• Task description:
Whenever the word "materials" appears in a line of the data below, copy that line.

• Data:

::::::

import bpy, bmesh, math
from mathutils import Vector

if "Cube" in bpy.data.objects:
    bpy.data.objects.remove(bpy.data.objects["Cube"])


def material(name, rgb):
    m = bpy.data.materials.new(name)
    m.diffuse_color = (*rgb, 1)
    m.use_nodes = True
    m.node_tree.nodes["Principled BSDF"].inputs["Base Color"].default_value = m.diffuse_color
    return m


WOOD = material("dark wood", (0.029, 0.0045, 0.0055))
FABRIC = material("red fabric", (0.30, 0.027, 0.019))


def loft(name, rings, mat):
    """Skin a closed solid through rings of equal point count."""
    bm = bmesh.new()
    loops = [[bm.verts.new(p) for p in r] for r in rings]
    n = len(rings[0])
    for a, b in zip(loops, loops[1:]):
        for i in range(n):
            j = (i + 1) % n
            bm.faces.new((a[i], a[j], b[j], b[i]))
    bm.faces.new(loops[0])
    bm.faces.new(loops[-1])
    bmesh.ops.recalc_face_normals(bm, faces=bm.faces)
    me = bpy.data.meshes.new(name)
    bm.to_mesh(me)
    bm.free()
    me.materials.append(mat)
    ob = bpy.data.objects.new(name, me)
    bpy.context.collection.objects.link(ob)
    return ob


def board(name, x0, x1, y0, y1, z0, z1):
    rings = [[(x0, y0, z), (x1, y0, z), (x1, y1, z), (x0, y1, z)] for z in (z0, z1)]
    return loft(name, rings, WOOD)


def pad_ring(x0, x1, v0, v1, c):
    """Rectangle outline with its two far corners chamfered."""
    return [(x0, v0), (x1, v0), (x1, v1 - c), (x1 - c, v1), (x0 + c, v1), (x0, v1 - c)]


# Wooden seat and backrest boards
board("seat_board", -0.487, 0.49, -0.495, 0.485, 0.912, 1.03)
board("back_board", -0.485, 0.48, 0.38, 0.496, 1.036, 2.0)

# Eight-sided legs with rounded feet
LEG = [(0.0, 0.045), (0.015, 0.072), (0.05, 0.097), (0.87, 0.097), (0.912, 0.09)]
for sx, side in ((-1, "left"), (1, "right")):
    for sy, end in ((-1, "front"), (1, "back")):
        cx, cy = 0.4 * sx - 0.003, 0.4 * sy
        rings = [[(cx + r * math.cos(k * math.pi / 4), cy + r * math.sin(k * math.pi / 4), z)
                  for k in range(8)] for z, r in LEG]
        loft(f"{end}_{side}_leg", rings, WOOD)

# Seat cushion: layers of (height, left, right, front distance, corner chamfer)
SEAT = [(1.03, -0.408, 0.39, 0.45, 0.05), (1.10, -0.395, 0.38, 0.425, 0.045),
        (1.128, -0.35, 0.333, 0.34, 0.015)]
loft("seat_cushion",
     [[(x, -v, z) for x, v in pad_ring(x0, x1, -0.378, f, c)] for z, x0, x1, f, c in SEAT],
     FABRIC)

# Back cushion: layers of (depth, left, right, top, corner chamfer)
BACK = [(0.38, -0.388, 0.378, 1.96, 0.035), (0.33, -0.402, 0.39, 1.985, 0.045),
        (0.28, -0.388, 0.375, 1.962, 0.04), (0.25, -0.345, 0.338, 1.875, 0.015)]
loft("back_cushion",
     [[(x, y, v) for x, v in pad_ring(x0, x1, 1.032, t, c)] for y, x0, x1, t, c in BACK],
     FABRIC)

::::::

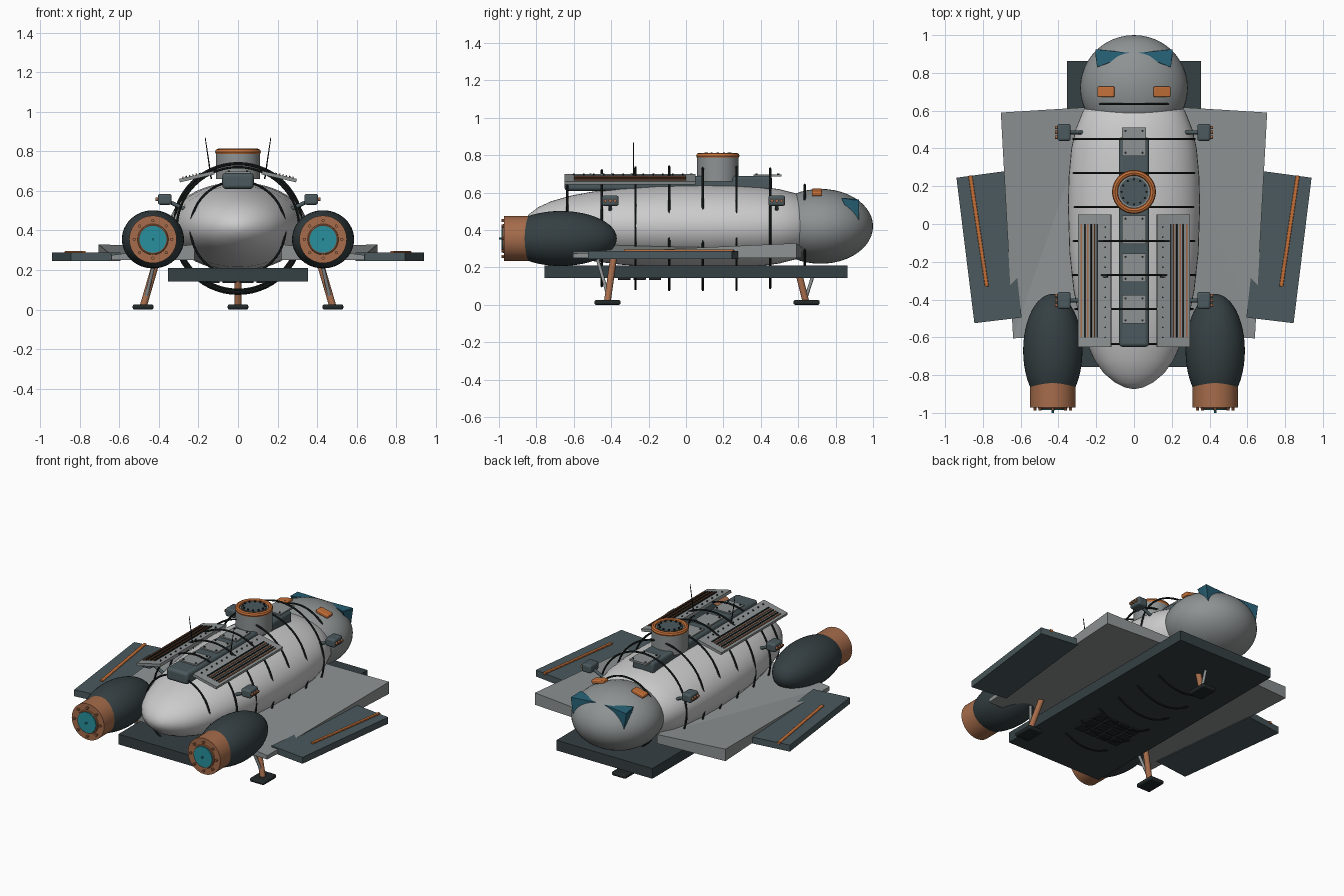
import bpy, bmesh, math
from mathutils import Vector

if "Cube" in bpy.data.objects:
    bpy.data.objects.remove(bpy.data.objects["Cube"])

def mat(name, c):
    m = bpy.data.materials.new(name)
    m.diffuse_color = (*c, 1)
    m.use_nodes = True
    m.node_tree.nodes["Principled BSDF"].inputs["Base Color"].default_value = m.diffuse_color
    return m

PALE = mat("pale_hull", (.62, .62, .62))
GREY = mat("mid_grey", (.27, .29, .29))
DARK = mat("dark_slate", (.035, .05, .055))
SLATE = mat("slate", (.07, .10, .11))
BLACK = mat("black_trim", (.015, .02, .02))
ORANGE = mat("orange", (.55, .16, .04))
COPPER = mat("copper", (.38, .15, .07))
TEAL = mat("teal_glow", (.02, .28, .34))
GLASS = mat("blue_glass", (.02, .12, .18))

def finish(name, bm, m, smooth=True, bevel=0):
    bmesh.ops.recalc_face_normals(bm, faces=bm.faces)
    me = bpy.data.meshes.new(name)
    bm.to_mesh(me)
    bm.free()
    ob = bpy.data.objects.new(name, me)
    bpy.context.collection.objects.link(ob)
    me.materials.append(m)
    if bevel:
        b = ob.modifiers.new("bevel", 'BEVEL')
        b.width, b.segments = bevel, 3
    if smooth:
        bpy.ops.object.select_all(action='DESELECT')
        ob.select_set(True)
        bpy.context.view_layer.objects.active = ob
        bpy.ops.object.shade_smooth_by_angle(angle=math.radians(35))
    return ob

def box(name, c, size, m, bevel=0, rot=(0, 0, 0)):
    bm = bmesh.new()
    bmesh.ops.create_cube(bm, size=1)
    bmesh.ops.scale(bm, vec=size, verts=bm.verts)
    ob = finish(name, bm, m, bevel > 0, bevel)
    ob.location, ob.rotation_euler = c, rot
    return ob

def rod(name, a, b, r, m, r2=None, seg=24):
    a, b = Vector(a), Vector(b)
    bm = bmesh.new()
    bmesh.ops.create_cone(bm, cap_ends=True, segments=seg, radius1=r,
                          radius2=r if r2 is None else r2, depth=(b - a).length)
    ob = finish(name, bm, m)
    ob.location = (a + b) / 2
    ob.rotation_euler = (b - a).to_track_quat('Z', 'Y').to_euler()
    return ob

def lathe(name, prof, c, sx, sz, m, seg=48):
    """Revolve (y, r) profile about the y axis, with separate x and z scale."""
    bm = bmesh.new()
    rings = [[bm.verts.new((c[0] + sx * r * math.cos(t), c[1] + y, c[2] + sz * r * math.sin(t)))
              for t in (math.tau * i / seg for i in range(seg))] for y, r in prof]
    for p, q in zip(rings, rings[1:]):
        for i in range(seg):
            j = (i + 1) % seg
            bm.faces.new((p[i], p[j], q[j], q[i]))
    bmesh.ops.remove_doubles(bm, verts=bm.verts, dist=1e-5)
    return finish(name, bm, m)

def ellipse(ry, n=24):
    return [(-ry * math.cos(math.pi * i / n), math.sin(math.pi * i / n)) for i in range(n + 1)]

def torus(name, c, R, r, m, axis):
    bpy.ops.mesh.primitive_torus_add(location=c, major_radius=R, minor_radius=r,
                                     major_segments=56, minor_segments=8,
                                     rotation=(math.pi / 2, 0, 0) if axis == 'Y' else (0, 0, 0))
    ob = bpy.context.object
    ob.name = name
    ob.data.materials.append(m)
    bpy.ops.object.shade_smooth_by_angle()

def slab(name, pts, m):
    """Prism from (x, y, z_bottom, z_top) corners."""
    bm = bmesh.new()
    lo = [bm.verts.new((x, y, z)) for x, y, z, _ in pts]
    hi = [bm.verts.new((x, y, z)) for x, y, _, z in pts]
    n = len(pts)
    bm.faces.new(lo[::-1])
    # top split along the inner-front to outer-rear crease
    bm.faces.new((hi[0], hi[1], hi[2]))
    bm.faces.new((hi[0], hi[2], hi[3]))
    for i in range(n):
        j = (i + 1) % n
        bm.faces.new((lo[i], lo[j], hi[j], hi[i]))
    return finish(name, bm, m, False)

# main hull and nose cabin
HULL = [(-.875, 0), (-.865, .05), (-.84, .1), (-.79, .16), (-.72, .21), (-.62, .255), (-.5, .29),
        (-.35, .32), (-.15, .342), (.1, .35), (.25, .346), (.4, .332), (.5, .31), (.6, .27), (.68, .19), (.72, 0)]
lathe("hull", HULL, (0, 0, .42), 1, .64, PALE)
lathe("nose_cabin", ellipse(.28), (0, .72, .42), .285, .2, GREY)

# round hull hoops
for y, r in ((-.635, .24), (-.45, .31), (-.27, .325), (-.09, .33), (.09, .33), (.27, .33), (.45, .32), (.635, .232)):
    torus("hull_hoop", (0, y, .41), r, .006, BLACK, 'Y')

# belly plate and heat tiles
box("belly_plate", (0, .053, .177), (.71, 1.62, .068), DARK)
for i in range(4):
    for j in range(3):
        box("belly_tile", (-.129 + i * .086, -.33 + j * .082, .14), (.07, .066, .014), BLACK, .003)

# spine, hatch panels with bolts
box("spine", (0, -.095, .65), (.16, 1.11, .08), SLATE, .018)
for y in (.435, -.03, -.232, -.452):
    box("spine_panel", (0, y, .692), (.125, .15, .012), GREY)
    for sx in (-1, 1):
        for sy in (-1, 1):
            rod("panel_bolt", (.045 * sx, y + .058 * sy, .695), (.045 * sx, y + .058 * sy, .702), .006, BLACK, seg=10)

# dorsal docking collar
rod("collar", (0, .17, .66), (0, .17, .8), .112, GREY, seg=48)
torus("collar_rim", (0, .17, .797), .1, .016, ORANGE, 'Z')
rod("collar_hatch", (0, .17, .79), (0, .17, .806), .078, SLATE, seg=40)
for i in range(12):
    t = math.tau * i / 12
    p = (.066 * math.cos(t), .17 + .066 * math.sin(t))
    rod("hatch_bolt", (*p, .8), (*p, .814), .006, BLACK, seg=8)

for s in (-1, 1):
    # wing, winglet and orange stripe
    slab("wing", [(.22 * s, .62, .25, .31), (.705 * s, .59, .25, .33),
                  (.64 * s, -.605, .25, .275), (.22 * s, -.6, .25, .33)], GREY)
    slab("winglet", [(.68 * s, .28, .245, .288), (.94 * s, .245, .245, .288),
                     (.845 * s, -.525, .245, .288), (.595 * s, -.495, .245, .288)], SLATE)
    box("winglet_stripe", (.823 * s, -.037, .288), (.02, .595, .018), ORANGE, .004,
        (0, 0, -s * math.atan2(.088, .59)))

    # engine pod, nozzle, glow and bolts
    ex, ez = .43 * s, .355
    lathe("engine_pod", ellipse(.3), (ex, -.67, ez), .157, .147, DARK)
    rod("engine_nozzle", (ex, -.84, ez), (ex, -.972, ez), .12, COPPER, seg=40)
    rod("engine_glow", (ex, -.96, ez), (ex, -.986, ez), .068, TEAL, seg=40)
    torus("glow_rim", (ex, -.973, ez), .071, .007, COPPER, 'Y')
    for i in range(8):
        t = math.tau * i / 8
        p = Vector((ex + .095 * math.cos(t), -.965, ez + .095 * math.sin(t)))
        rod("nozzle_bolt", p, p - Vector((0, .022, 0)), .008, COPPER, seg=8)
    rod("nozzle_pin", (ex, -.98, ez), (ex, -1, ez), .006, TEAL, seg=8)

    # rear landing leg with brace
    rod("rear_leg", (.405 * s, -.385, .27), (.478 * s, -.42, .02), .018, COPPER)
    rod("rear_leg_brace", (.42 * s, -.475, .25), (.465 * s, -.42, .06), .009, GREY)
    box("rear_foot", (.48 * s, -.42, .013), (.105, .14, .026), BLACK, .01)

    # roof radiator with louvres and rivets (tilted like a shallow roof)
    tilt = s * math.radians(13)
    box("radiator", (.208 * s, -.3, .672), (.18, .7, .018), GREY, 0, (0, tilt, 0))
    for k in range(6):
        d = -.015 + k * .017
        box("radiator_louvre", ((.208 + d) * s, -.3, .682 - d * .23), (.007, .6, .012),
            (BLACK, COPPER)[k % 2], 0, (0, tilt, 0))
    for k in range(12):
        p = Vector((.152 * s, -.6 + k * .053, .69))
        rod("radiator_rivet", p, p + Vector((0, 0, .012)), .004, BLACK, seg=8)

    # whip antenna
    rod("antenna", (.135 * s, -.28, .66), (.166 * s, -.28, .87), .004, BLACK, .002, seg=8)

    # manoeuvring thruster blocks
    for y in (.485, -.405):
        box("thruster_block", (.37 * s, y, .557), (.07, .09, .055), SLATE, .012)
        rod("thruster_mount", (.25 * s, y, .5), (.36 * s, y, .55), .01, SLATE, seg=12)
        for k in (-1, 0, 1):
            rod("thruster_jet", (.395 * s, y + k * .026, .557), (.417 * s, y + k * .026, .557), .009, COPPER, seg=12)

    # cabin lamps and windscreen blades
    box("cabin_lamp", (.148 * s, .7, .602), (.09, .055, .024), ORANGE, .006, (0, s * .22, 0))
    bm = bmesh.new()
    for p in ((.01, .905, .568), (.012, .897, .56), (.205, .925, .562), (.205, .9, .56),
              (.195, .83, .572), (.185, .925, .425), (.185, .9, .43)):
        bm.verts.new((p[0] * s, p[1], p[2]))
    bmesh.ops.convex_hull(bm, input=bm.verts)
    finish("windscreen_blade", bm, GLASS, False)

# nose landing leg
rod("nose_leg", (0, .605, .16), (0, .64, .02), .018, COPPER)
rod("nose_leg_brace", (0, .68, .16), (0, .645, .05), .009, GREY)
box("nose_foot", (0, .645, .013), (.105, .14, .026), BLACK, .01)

::::::

• Written solution:
    m = bpy.data.materials.new(name)
    me.materials.append(mat)
    m = bpy.data.materials.new(name)
    me.materials.append(m)
    ob.data.materials.append(m)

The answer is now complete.